• Work instructions
In the data below, find every line with the word "rows" and copy it out.

• Items from a dataset

********************

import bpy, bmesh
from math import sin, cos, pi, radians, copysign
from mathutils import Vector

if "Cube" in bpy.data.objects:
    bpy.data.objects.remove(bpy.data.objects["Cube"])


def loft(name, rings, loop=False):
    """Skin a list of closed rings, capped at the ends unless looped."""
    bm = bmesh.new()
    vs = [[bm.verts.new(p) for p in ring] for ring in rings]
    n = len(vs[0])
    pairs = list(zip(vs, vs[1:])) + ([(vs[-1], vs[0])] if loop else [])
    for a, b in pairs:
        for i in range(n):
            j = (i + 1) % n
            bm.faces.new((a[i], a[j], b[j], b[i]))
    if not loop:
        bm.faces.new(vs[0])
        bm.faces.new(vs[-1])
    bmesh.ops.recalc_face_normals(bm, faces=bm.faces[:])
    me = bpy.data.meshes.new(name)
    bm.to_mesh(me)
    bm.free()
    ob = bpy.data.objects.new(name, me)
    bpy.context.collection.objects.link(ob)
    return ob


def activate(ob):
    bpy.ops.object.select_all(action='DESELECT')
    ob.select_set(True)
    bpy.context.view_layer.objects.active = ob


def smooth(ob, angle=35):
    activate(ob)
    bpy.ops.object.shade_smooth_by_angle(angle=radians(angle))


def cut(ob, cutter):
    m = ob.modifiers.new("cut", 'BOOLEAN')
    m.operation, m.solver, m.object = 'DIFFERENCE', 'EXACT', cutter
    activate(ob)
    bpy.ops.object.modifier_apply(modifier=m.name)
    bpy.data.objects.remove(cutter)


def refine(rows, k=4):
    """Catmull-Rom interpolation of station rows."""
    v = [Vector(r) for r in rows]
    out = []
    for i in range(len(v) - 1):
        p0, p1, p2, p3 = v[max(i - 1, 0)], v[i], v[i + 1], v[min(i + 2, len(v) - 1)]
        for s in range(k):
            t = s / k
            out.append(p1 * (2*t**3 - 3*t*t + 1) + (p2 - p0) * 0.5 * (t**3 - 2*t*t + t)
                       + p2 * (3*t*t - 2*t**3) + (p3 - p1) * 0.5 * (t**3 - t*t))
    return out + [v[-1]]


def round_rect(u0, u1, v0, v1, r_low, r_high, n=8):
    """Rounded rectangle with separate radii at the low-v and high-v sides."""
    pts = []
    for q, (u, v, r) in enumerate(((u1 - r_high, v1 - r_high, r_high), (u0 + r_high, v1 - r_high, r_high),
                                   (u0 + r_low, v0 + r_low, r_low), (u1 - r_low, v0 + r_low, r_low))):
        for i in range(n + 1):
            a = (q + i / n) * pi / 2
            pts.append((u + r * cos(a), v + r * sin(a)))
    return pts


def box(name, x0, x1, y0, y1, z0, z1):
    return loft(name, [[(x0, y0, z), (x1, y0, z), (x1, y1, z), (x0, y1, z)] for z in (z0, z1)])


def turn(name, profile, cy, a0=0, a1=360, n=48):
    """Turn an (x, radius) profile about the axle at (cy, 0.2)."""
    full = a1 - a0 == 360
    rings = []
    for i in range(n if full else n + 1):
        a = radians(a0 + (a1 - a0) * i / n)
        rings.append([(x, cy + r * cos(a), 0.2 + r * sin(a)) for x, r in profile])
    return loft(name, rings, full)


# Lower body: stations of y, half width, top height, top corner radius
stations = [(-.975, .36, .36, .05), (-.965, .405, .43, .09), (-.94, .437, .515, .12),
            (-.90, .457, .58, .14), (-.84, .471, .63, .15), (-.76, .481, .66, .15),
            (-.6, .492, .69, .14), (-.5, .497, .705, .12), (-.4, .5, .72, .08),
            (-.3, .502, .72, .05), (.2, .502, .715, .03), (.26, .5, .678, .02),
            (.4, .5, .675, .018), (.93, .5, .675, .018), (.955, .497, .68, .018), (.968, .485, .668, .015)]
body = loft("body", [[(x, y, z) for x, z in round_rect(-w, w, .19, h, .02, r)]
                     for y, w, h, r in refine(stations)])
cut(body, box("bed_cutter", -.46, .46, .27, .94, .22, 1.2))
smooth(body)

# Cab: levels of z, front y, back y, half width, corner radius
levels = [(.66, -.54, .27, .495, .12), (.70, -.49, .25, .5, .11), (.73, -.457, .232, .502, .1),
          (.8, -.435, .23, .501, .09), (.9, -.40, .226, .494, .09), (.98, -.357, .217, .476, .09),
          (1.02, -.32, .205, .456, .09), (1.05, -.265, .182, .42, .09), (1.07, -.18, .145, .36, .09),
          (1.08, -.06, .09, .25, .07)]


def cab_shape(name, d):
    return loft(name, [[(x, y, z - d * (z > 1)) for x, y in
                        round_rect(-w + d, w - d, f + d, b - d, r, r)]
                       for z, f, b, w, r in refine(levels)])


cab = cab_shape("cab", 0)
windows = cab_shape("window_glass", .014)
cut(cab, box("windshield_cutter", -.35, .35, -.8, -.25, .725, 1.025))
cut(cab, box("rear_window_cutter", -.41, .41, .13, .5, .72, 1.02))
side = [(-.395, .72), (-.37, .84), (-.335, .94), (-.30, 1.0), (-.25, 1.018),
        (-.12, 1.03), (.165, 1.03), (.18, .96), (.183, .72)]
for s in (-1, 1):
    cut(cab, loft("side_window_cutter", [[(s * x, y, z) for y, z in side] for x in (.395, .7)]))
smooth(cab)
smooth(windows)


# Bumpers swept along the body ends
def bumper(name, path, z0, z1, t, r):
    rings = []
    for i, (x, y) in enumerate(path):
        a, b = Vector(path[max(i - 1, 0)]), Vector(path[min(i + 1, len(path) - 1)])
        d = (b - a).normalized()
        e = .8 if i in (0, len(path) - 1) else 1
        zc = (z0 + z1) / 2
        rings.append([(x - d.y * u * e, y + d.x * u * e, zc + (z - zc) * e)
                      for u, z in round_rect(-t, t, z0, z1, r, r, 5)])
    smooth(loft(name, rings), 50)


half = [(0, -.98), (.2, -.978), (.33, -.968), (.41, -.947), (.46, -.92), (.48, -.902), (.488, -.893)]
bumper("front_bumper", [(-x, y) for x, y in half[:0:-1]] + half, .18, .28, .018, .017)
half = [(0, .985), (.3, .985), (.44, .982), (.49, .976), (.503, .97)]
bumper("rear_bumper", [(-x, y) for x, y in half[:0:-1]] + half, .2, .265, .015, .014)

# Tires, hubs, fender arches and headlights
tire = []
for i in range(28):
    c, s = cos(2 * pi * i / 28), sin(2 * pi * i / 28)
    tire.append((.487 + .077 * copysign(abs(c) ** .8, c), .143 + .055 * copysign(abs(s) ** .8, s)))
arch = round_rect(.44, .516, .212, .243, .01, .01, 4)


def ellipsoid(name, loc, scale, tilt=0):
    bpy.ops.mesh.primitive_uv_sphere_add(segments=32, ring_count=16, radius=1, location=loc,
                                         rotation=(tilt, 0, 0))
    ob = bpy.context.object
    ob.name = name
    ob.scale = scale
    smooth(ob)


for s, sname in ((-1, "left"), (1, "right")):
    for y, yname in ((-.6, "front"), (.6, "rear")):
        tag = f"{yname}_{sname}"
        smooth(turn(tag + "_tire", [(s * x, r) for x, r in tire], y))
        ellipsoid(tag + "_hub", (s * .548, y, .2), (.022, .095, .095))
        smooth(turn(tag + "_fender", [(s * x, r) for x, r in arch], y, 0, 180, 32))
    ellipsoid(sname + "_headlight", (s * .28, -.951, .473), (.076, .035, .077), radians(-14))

********************

• Solved exercise
def refine(rows, k=4):
    """Catmull-Rom interpolation of station rows."""
    v = [Vector(r) for r in rows]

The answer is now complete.